costs. Especially when doing matrix multiplication with sparse matrices.

starting with:

;...

mul ecx

;...

my idea was:

;...

jecxz no_mul

xchg eax,ecx

jecxz no_mul

mul ecx

;...

will that speed up the code? Or is the every time checking slowing it down so much that takes even longer?

Is there a better alternative to prevent a multiplication with zero?

Ideas, suggestions? Thanks.

starting with:

;...

mul ecx

;...

my idea was:

;...

jecxz no_mul

xchg eax,ecx

jecxz no_mul

mul ecx

;...

will that speed up the code? Or is the every time checking slowing it down so much that takes even longer?

Is there a better alternative to prevent a multiplication with zero?

Ideas, suggestions? Thanks.

conditional jumps are very slow, you don't want them inside a loop.

On the other hand, if you can detect that a matrix is sparse "cheaply" (perhaps because you _know_ it's always going to be sparse), it can pay off to use specialized routines... but

You might want to check out http://en.wikipedia.org/wiki/BLAS

On the other hand, if you can detect that a matrix is sparse "cheaply" (perhaps because you _know_ it's always going to be sparse), it can pay off to use specialized routines... but

**not**generic routines with a lot of conditionals.You might want to check out http://en.wikipedia.org/wiki/BLAS

Man I dont know about that but if you're gonna save much by this then I firstly assume that your matrices are pretty large - and/or that you are using them intensively.

If thats the case, then I suggest that you key your matrices.

Create a little bitmap where each bit represents an empty / used cell in your matrix.

After all, a matrix is just an array.

Now write your math routines around the concept of walking that bitkey, and now you can use your test to skip up to 32 cells at a time :)

What we've done is implement a simple 'culling' scheme, which is typical in modern game development (and in medical imaging), where the datasets can be dauntingly large and yet quite sparse.

For large arrays, tree-based culling ('partitioning') schemes are most efficient.

We wish to describe which parts of the array are 'active', and preferably, find them as quickly (with as few operations) as possible.

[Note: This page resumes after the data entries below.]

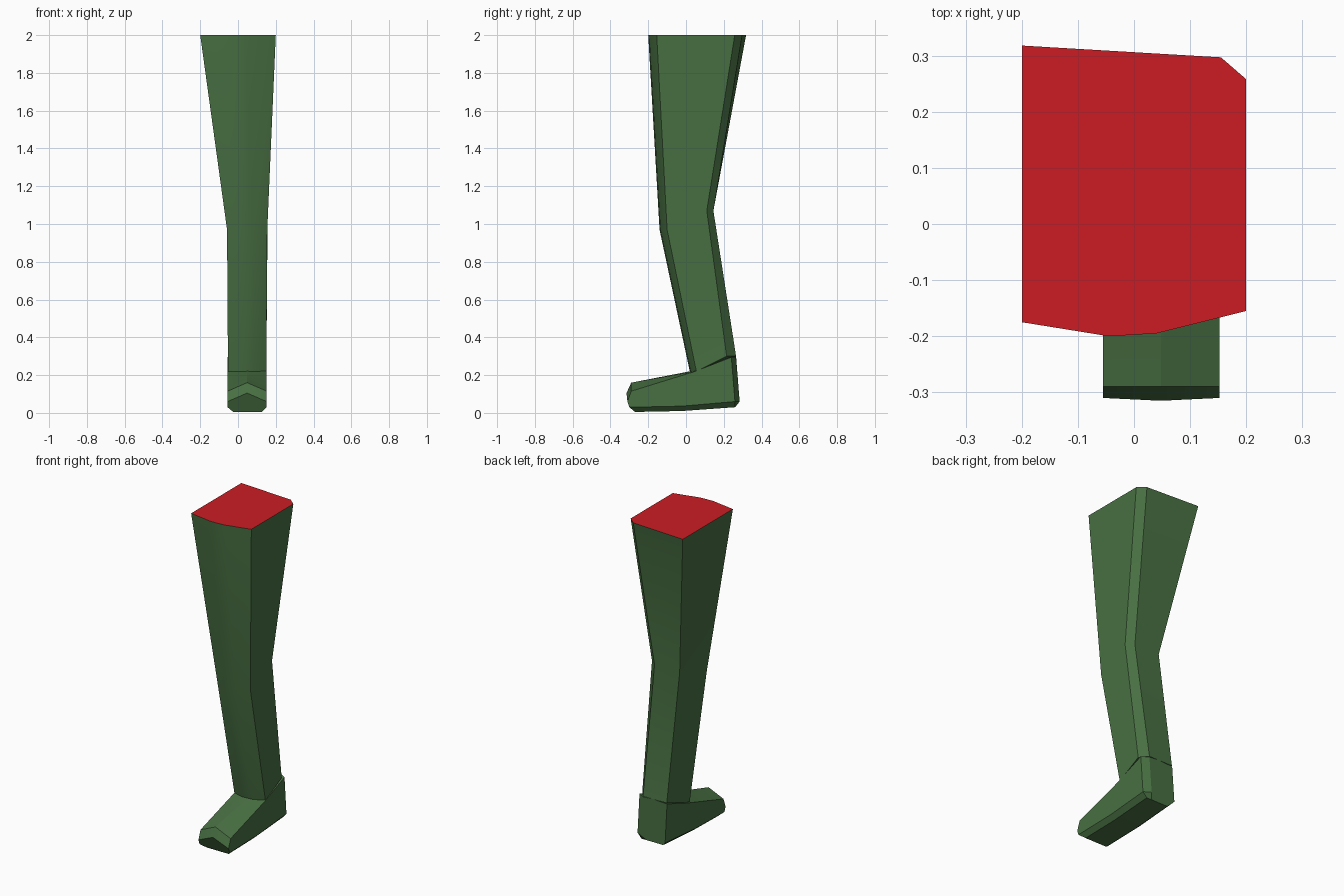
import bpy, bmesh, math

if "Cube" in bpy.data.objects:
    bpy.data.objects.remove(bpy.data.objects["Cube"])


def material(name, rgb):
    m = bpy.data.materials.new(name)
    m.diffuse_color = (*rgb, 1)
    m.use_nodes = True
    m.node_tree.nodes["Principled BSDF"].inputs["Base Color"].default_value = m.diffuse_color
    return m


GREEN = material("green", (0.065, 0.16, 0.055))
RED = material("red", (0.6, 0.012, 0.017))


def loft(name, rings, red_end=False):
    """Skin closed rings of equal length and cap both ends."""
    bm = bmesh.new()
    rows = [[bm.verts.new(p) for p in ring] for ring in rings]
    n = len(rows[0])
    for a, b in zip(rows, rows[1:]):
        for i in range(n):
            j = (i + 1) % n
            bm.faces.new((a[i], a[j], b[j], b[i]))
    first = bm.faces.new(rows[0])
    bm.faces.new(rows[-1])
    if red_end:
        first.material_index = 1
    bmesh.ops.remove_doubles(bm, verts=bm.verts, dist=0.0005)
    bmesh.ops.recalc_face_normals(bm, faces=bm.faces)
    me = bpy.data.meshes.new(name)
    bm.to_mesh(me)
    bm.free()
    me.materials.append(GREEN)
    me.materials.append(RED)
    ob = bpy.data.objects.new(name, me)
    bpy.context.collection.objects.link(ob)
    bpy.ops.object.select_all(action='DESELECT')
    ob.select_set(True)
    bpy.context.view_layer.objects.active = ob
    bpy.ops.object.shade_smooth_by_angle(angle=math.radians(25))
    return ob


# leg: thigh cut, knee and ankle rings (back left, round to front left)
thigh = [(-.2, .318, 2), (.155, .297, 2), (.2, .258, 2), (.2, -.155, 2),
         (.04, -.195, 2), (-.045, -.2, 2), (-.2, -.175, 2)]
knee = [(-.058, .145, 1.07), (.115, .145, 1.07), (.157, .11, 1.07), (.155, -.1, .97),
        (.08, -.135, .97), (.01, -.14, .97), (-.058, -.12, .97)]
ankle = [(-.053, .265, .3), (.11, .265, .3), (.15, .215, .3), (.15, .055, .22),
         (.08, .025, .22), (.01, .02, .22), (-.053, .04, .22)]
loft("leg", [thigh, knee, ankle], red_end=True)


# foot: seven-sided sections from toe to heel, given as (y, z) pairs
def section(bottom, low, side, ridge, right=.152, cut=0.0):
    left = -.055
    return [(left + .03, *bottom), (left, *low), (left, *side), (.048, *ridge),
            (right, side[0] - cut, side[1]), (right, low[0] - cut, low[1]),
            (min(right - .02, .125), *bottom)]


loft("foot", [
    section((-.27, .005), (-.3, .03), (-.31, .06), (-.315, .105)),
    section((-.27, .005), (-.3, .03), (-.29, .115), (-.29, .16)),
    section((-.02, .01), (-.02, .036), (.05, .22), (.02, .22)),
    section((.26, .03), (.284, .06), (.265, .295), (.265, .3), cut=.025),
    section((.26, .03), (.284, .06), (.265, .295), (.265, .3), right=.11),
])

For trees, that means a sorted insertion as we build our array (matrix), resulting in a tree that ONLY contains active entries.... and in the case of a bi-tree, can be described via a flat array and a bitkey :P

If thats the case, then I suggest that you key your matrices.

Create a little bitmap where each bit represents an empty / used cell in your matrix.

After all, a matrix is just an array.

Now write your math routines around the concept of walking that bitkey, and now you can use your test to skip up to 32 cells at a time :)

What we've done is implement a simple 'culling' scheme, which is typical in modern game development (and in medical imaging), where the datasets can be dauntingly large and yet quite sparse.

For large arrays, tree-based culling ('partitioning') schemes are most efficient.

We wish to describe which parts of the array are 'active', and preferably, find them as quickly (with as few operations) as possible. For trees, that means a sorted insertion as we build our array (matrix), resulting in a tree that ONLY contains active entries.... and in the case of a bi-tree, can be described via a flat array and a bitkey :P

To put things simply,

**atcl**, you won't save much by simply conditional-skipping any multiplications. And this is even more true with SEE where you can multiply a whole row by column in 2-3 instructions. It could work nicer if it was divisions. But still, there are more clever ways to do things if you really need to.thanks for the answer f0dder.

hmph :P

Can't you insert a divide overflow handler? There should be a way in GetLast Error

You can set up exception handling for div-by-zero, but that is

Do take timon's and puum...homer's advice into consideration as well, unless you _know_ that you will have a very sparse matrix, you're probably better just brute-forcing through it with SSE :)

**expensive**.Do take timon's and puum...homer's advice into consideration as well, unless you _know_ that you will have a very sparse matrix, you're probably better just brute-forcing through it with SSE :)

I dont think branch prediction is an issue here....

...the issue is that a mul is no slower than a comparison. Infact, its faster on most desktops.

...the issue is that a mul is no slower than a comparison. Infact, its faster on most desktops.